* [Task directions]:
The copy you return should hold only the lines from the top of the data below through the line with "for (let r = 0;", each duplicated exactly and with no pictures.

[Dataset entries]
=-=-=-=-=

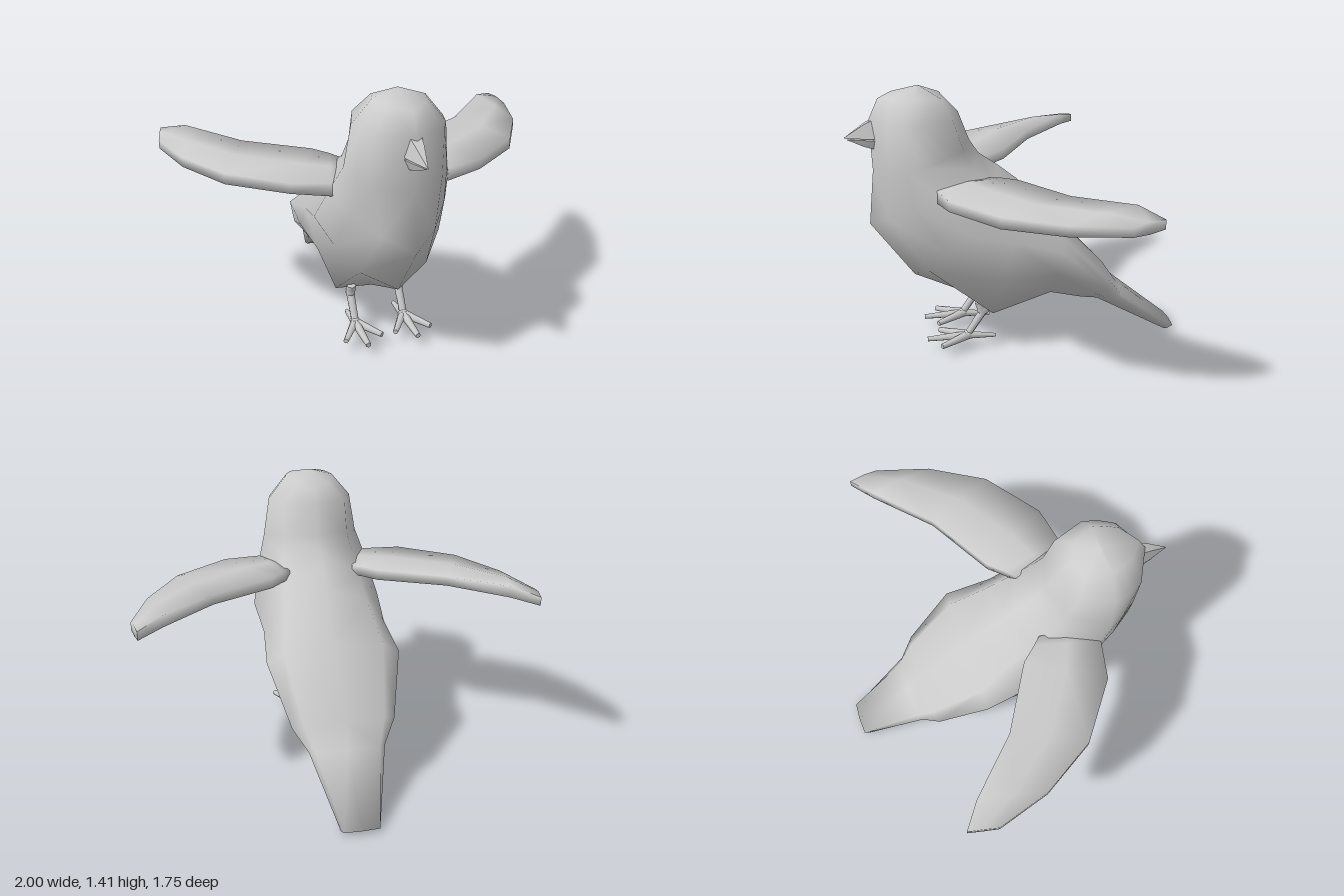
import * as THREE from 'three';
import { toCreasedNormals } from 'three/addons/utils/BufferGeometryUtils.js';

const material = new THREE.MeshStandardMaterial({ color: 0xcccccc });

// Closed skin through rings of [x, y, z] points, capped at both ends.
function loft(rings, crease) {
  const n = rings[0].length;
  const points = rings.flat();
  const v = points.map((p) => new THREE.Vector3(...p));
  const index = [];
  for (let r = 0; r < rings.length - 1; r++) {
    for (let i = 0; i < n; i++) {
      const a = r * n + i, b = r * n + (i + 1) % n, c = b + n, d = a + n;
      // Split each quad along its shorter diagonal, which keeps both sides alike.
      if (v[a].distanceTo(v[c]) < v[b].distanceTo(v[d])) index.push(a, b, c, a, c, d);
      else index.push(a, b, d, b, c, d);
    }
  }
  const last = rings.length - 1;
  [0, last].forEach((r) => {
    const c = v.length;
    v.push(new THREE.Vector3());
    for (let i = 0; i < n; i++) {
      const a = r * n + i, b = r * n + (i + 1) % n;
      v[c].addScaledVector(v[a], 1 / n);
      if (r === 0) index.push(c, b, a);
      else index.push(c, a, b);
    }
  });
  // Turn the faces outward if the enclosed volume is negative.
  let volume = 0;
  for (let i = 0; i < index.length; i += 3) {
    volume += v[index[i]].dot(v[index[i + 1]].clone().cross(v[index[i + 2]]));
  }
  if (volume < 0) index.reverse();
  const geometry = new THREE.BufferGeometry().setFromPoints(v);
  geometry.setIndex(index);
  return toCreasedNormals(geometry, crease);
}

function add(parent, name, geometry) {
  const mesh = new THREE.Mesh(geometry, material);
  mesh.name = name;
  parent.add(mesh);
  return mesh;
}

// Tapered limb between two points.
function limb(parent, name, from, to, r0, r1) {
  const a = new THREE.Vector3(...from), b = new THREE.Vector3(...to);
  const dir = b.clone().sub(a);
  const mesh = add(parent, name, new THREE.CylinderGeometry(r1, r0, dir.length(), 6));
  mesh.position.copy(a).add(b).multiplyScalar(0.5);
  mesh.quaternion.setFromUnitVectors(new THREE.Vector3(0, 1, 0), dir.normalize());
}

// Body sections, tail to crown: front z, y, back z, y, half width, then
// the front inset and its share of the width, the place of the widest point,
// the share of the width near the back, and a lift of the sides.
const bodySections = [
  [-0.82, 0.0, -0.88, 0.02, 0.095, 0.1, 0.95, 0.6, 0.95, 0],
  [-0.41, 0.23, -0.56, 0.27, 0.195, 0.1, 0.6, 0.8, 0.85, 0],
  [-0.31, 0.25, -0.48, 0.39, 0.265, 0.1, 0.58, 0.78, 0.78, 0],
  [-0.14, 0.28, -0.2, 0.69, 0.35, 0.13, 0.62, 0.79, 0.75, 0],
  [0.16, 0.21, 0.0, 0.9, 0.33, 0.02, 0.61, 0.66, 0.65, 0],
  [0.55, 0.39, 0.1, 0.98, 0.35, 0.15, 0.5, 0.57, 0.58, 0],
  [0.77, 0.69, 0.2, 1.05, 0.305, 0.17, 0.43, 0.62, 0.62, 0],
  [0.74, 0.98, 0.245, 1.12, 0.26, 0.17, 0.64, 0.5, 0.65, 0],
  [0.75, 1.24, 0.3, 1.27, 0.226, 0.2, 0.74, 0.55, 0.74, 0],
  [0.7, 1.35, 0.36, 1.335, 0.13, 0.2, 0.65, 0.55, 0.7, 0.03],
  [0.505, 1.41, 0.495, 1.41, 0.005, 0.2, 0.7, 0.5, 0.7, 0],
];

function bodyRing([fz, fy, bz, by, w, inset, front, wide, back, lift]) {
  const flank = [(inset + wide) / 2, (front + 1) * 0.53];
  const half = [[0, 0], [inset, front], flank, [wide, 1], [0.91, back], [1, 0]];
  const at = ([t, x], s) => [s * x * w, fy + (by - fy) * t + lift * x, fz + (bz - fz) * t];
  return [...half.map((p) => at(p, 1)), ...half.slice(1, 5).reverse().map((p) => at(p, -1))];
}

// Wing sections, root to tip: leading x, z, bottom, top; trailing x, z, bottom, top.
const wingSections = [
  [0.22, 0.42, 0.89, 0.945, 0.17, 0.15, 0.92, 0.965],
  [0.3, 0.435, 0.885, 0.95, 0.21, 0.11, 0.92, 0.975],
  [0.49, 0.395, 0.908, 0.96, 0.28, 0.03, 0.925, 0.98],
  [0.76, 0.19, 0.912, 0.968, 0.6, -0.16, 0.945, 0.995],
  [0.92, -0.08, 0.92, 0.97, 0.85, -0.41, 0.965, 1.025],
  [1.0, -0.35, 0.932, 0.975, 0.97, -0.5, 0.95, 0.995],
];

function wingRing([lx, lz, lb, lt, tx, tz, tb, tt], s) {
  const mx = s * (lx + tx) / 2, mz = (lz + tz) / 2;
  return [
    [s * lx, lb, lz], [s * lx, lt, lz],
    [mx, (lt + tt) / 2 + 0.01, mz],
    [s * tx, tt, tz], [s * tx, tb, tz],
    [mx, (lb + tb) / 2 - 0.005, mz],
  ];
}

// Beak half: pointed wedge with a rounded outer ridge.
function beakHalf(inner, outer, tip) {
  const ring = (f, z) => [[-0.05, inner], [0.05, inner], [0.03, outer], [-0.03, outer]]
    .map(([x, y]) => [x * f, tip[0] + (y - tip[0]) * f, z]);
  return loft([ring(1, 0.72), ring(0.72, 0.775), ring(0.03, tip[1])], 0.9);
}

export function createModel() {
  const bird = new THREE.Group();
  bird.name = 'bird';

  add(bird, 'bodyAndTail', loft(bodySections.map(bodyRing), 3));
  add(bird, 'upperBeak', beakHalf(1.153, 1.25, [1.151, 0.875]));
  add(bird, 'lowerBeak', beakHalf(1.146, 1.095, [1.144, 0.86]));

  for (const s of [1, -1]) {
    const side = s > 0 ? 'left' : 'right';
    add(bird, side + 'Wing', loft(wingSections.map((w) => wingRing(w, s)), 1.8));

    // Leg with three front toes and one back toe
    const leg = new THREE.Group();
    leg.name = side + 'Leg';
    leg.position.x = s * 0.135;
    bird.add(leg);
    limb(leg, 'thigh', [0, 0.265, 0.22], [0, 0.2, 0.2], 0.025, 0.025);
    const knee = add(leg, 'knee', new THREE.SphereGeometry(0.034, 8, 6));
    knee.position.set(0, 0.22, 0.2);
    knee.scale.x = 0.7;
    limb(leg, 'shin', [0, 0.21, 0.2], [0, 0.08, 0.285], 0.022, 0.02);
    const ankle = add(leg, 'ankle', new THREE.SphereGeometry(0.027, 8, 6));
    ankle.position.set(0, 0.077, 0.285);
    limb(leg, 'middleToe', [0, 0.075, 0.275], [0, 0.065, 0.5], 0.025, 0.014);
    for (const t of [1, -1]) {
      limb(leg, 'sideToe', [0, 0.075, 0.28], [t * 0.098, 0.066, 0.43], 0.024, 0.014);
    }
    limb(leg, 'backToe', [0, 0.075, 0.3], [0, 0.061, 0.135], 0.025, 0.011);
  }
  return bird;
}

=-=-=-=-=

* [Answer to the problem]:
import * as THREE from 'three';
import { toCreasedNormals } from 'three/addons/utils/BufferGeometryUtils.js';

const material = new THREE.MeshStandardMaterial({ color: 0xcccccc });

// Closed skin through rings of [x, y, z] points, capped at both ends.
function loft(rings, crease) {
  const n = rings[0].length;
  const points = rings.flat();
  const v = points.map((p) => new THREE.Vector3(...p));
  const index = [];
  for (let r = 0; r < rings.length - 1; r++) {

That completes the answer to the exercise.